The Baga massacre
- Boko Haram attacked the town at dawn on 3 January
- Soldiers and local people pushed the group back, but the militants returned with reinforcements
- The soldiers fled and many of the townspeople made for Doron Baga on the edge of Lake Chad
- The militants followed and those who did not escape were killed
How the massacre unfolded
It is not yet clear whether other armies were involved in the recapture of Baga. However, the Chadian army spokesperson said there had been no involvement from his country’s troops.
Chad has been carrying out attacks against Boko Haram deep inside Nigeria.
The Nigerian army has been criticised by its failure to tackle the militant group, although it has recaptured some territory in recent weeks.
Last week, Nigeria retook the north-eastern towns of Monguno and Marte from the group.
President Jonathan has been criticised for delays to the presidential election over security fears
Earlier this month, presidential elections were delayed for six weeks over security concerns.
The electoral commission said it made the decision after the security agencies advised there would not be enough troops available to guarantee the safety of voters.
President Goodluck Jonathan says the election will take place on 28 March.
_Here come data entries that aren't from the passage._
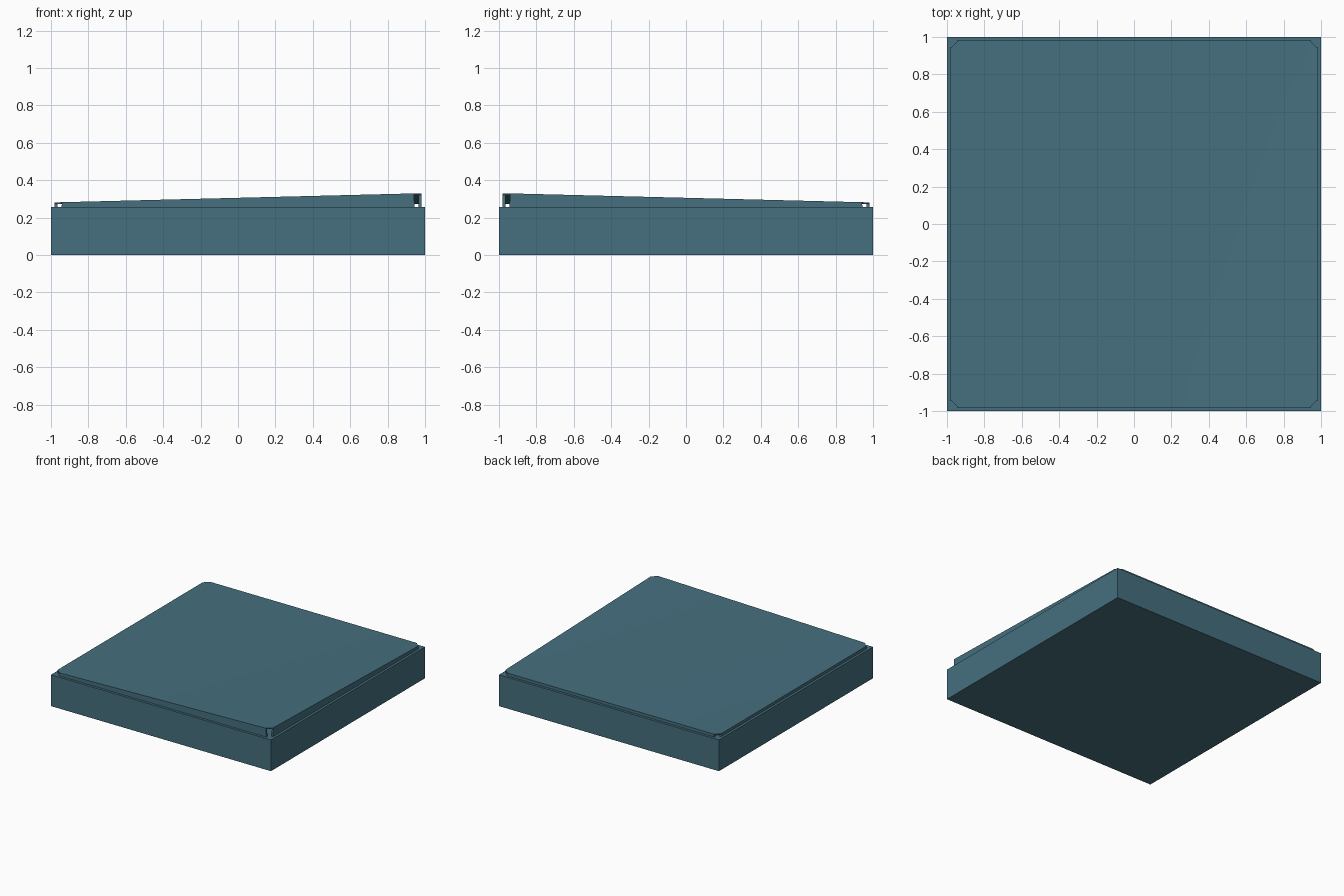
import bpy, bmesh
from mathutils import Vector

if "Cube" in bpy.data.objects:
    bpy.data.objects.remove(bpy.data.objects["Cube"])

BASE_H = 0.257   # top of the base block
R = 0.98         # half width of the lid
CUT = 0.04       # corner cut
T = 0.014        # flange thickness

mat = bpy.data.materials.new("teal")
mat.diffuse_color = (0.06, 0.16, 0.21, 1)
mat.use_nodes = True
mat.node_tree.nodes["Principled BSDF"].inputs["Base Color"].default_value = mat.diffuse_color


def lid_z(x, y):
    """Three low corners, front right corner lifted."""
    return 0.281 + 0.049 * ((x + R) / (2 * R)) * ((R - y) / (2 * R))


def make_object(name, bm):
    bmesh.ops.recalc_face_normals(bm, faces=bm.faces)
    me = bpy.data.meshes.new(name)
    bm.to_mesh(me)
    bm.free()
    me.materials.append(mat)
    ob = bpy.data.objects.new(name, me)
    bpy.context.collection.objects.link(ob)
    return ob


# Base block
bm = bmesh.new()
bmesh.ops.create_cube(bm, size=1)
for v in bm.verts:
    v.co = (v.co.x * 2, v.co.y * 2, (v.co.z + 0.5) * BASE_H)
make_object("base_block", bm)

# Lid panel: gently warped sheet with cut corners
bm = bmesh.new()
bmesh.ops.create_grid(bm, x_segments=12, y_segments=12, size=R)
for sx in (-1, 1):
    for sy in (-1, 1):
        bmesh.ops.bisect_plane(
            bm, geom=bm.verts[:] + bm.edges[:] + bm.faces[:],
            plane_co=(sx * R, sy * (R - CUT), 0),
            plane_no=Vector((sx, sy, 0)).normalized(), clear_outer=True)
for v in bm.verts:
    v.co.z = lid_z(v.co.x, v.co.y)
bottom = bmesh.ops.extrude_face_region(bm, geom=bm.faces[:])
for g in bottom["geom"]:
    if isinstance(g, bmesh.types.BMVert):
        g.co.z -= 0.008
panel = make_object("lid_panel", bm)
bpy.context.view_layer.objects.active = panel
panel.select_set(True)
bpy.ops.object.shade_smooth_by_angle()


# Four flanges folded down from the lid, open at the corners
def flange(name, axis, side):
    bm = bmesh.new()
    bmesh.ops.create_cube(bm, size=2)
    for v in bm.verts:
        top = v.co.z > 0
        along = v.co.x * (R - CUT + (0 if top else 0.004))
        across = side * (R if v.co.y > 0 else R - T)
        x, y = (across, along) if axis == "x" else (along, across)
        v.co = (x, y, lid_z(x, y) - 0.001 if top else BASE_H)
    make_object(name, bm)


flange("left_flange", "x", -1)
flange("right_flange", "x", 1)
flange("front_flange", "y", -1)
flange("back_flange", "y", 1)
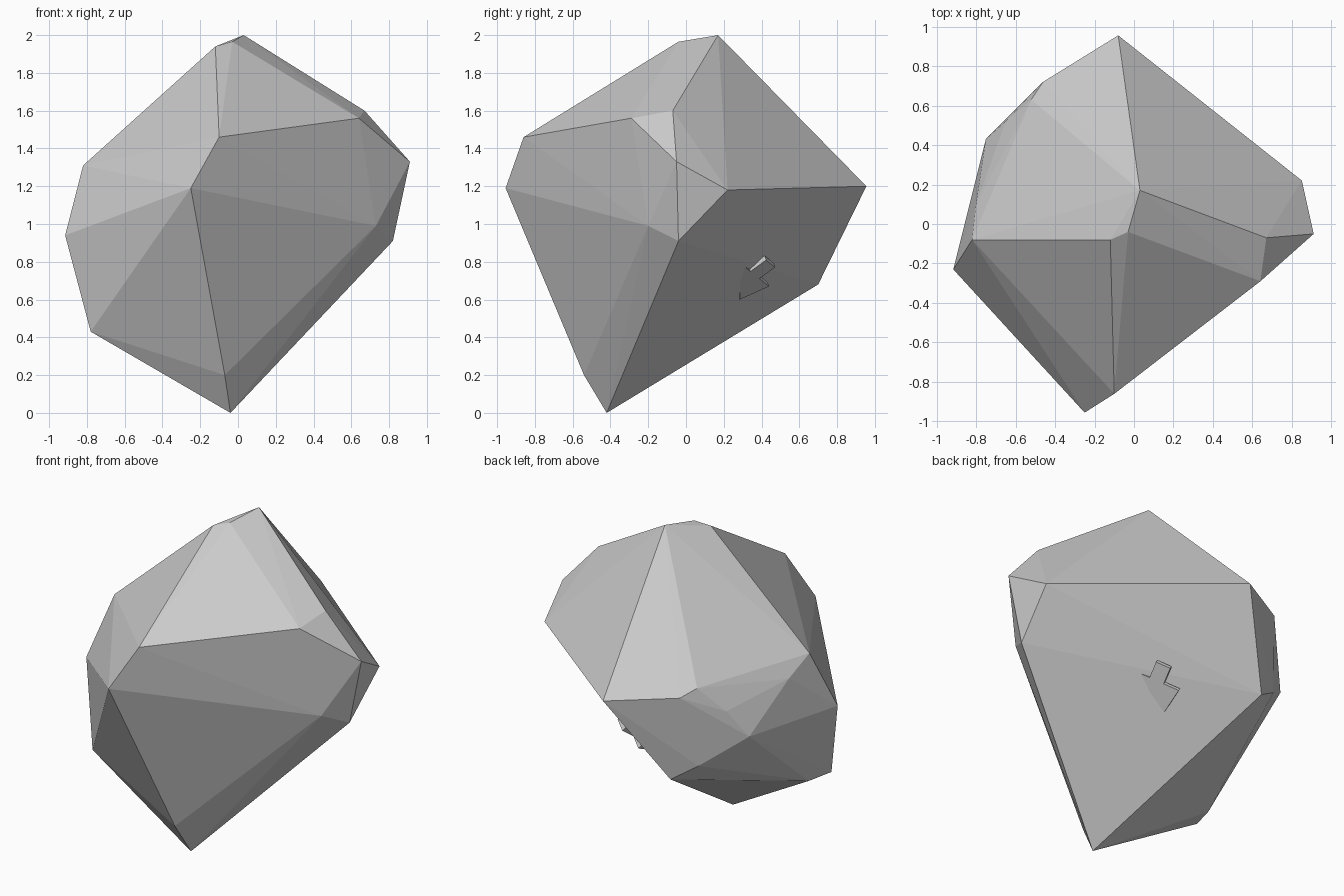
import bpy, bmesh
from mathutils import Vector

if "Cube" in bpy.data.objects:
    bpy.data.objects.remove(bpy.data.objects["Cube"])


def finish(bm, name):
    bmesh.ops.recalc_face_normals(bm, faces=bm.faces)
    mesh = bpy.data.meshes.new(name)
    bm.to_mesh(mesh)
    bm.free()
    obj = bpy.data.objects.new(name, mesh)
    bpy.context.collection.objects.link(obj)
    return obj


# Boulder: convex hull of its corner points
corners = [
    # peak and upper right
    (0.03, 0.17, 2.0), (-0.12, -0.08, 1.94), (-0.03, -0.04, 1.965),
    (0.67, -0.07, 1.60), (0.64, -0.29, 1.56), (0.91, -0.05, 1.33),
    # front and left
    (-0.10, -0.86, 1.46), (-0.25, -0.955, 1.19), (-0.82, -0.08, 1.31),
    (-0.915, -0.23, 0.94), (-0.78, -0.36, 0.43), (-0.73, -0.20, 0.42),
    (-0.80, 0.10, 1.21),
    # foot and right
    (-0.04, -0.42, 0.0), (-0.07, -0.54, 0.20), (0.82, -0.04, 0.91),
    (0.73, -0.20, 0.99), (0.85, 0.22, 1.18),
    # back
    (-0.08, 0.955, 1.20), (-0.46, 0.72, 1.23), (-0.52, 0.63, 1.275),
    (-0.65, 0.52, 1.12), (-0.75, 0.43, 0.95), (-0.38, 0.70, 0.68),
    (-0.53, 0.63, 0.78),
]
bm = bmesh.new()
for c in corners:
    bm.verts.new(c)
hull = bmesh.ops.convex_hull(bm, input=bm.verts)
loose = [g for g in hull["geom_interior"] if isinstance(g, bmesh.types.BMVert)]
bmesh.ops.delete(bm, geom=loose, context='VERTS')
finish(bm, "boulder")

# Small arrow-shaped plate half sunk in the lower back face
tip = Vector((0.01, 0.285, 0.60))
left = Vector((0.24, 0.29, 0.79))
right = Vector((0.03, 0.44, 0.67))
stem = Vector((0.02, 0.083, 0.06))
inner_l = left.lerp(right, 0.34)
inner_r = left.lerp(right, 0.66)
outline = [tip, left, inner_l, inner_l + stem, inner_r + stem, inner_r, right]
inward = -Vector((0.61, 0.26, -0.75)).normalized() * 0.03

bm = bmesh.new()
face = bm.faces.new([bm.verts.new(p) for p in outline])
ext = bmesh.ops.extrude_face_region(bm, geom=[face], use_keep_orig=True)
bmesh.ops.translate(bm, vec=inward,
                    verts=[g for g in ext["geom"] if isinstance(g, bmesh.types.BMVert)])
finish(bm, "arrow_plate")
However, opponents say they fear Mr Jonathan, who is running for a second term, will use the delay to hold on to power.
Boko Haram at a glance
- Founded in 2002, initially focused on opposing Western-style education – Boko Haram means “Western education is forbidden” in the Hausa language
- Launched military operations in 2009 to create Islamic state
- Thousands killed, mostly in north-eastern Nigeria – has also attacked police and UN headquarters in capital, Abuja
- Has abducted hundreds, including at least 200 schoolgirls
- Controls several north-eastern towns
- Has launched attacks on Cameroon
Why is Boko Haram so strong?
Soldiers without weapons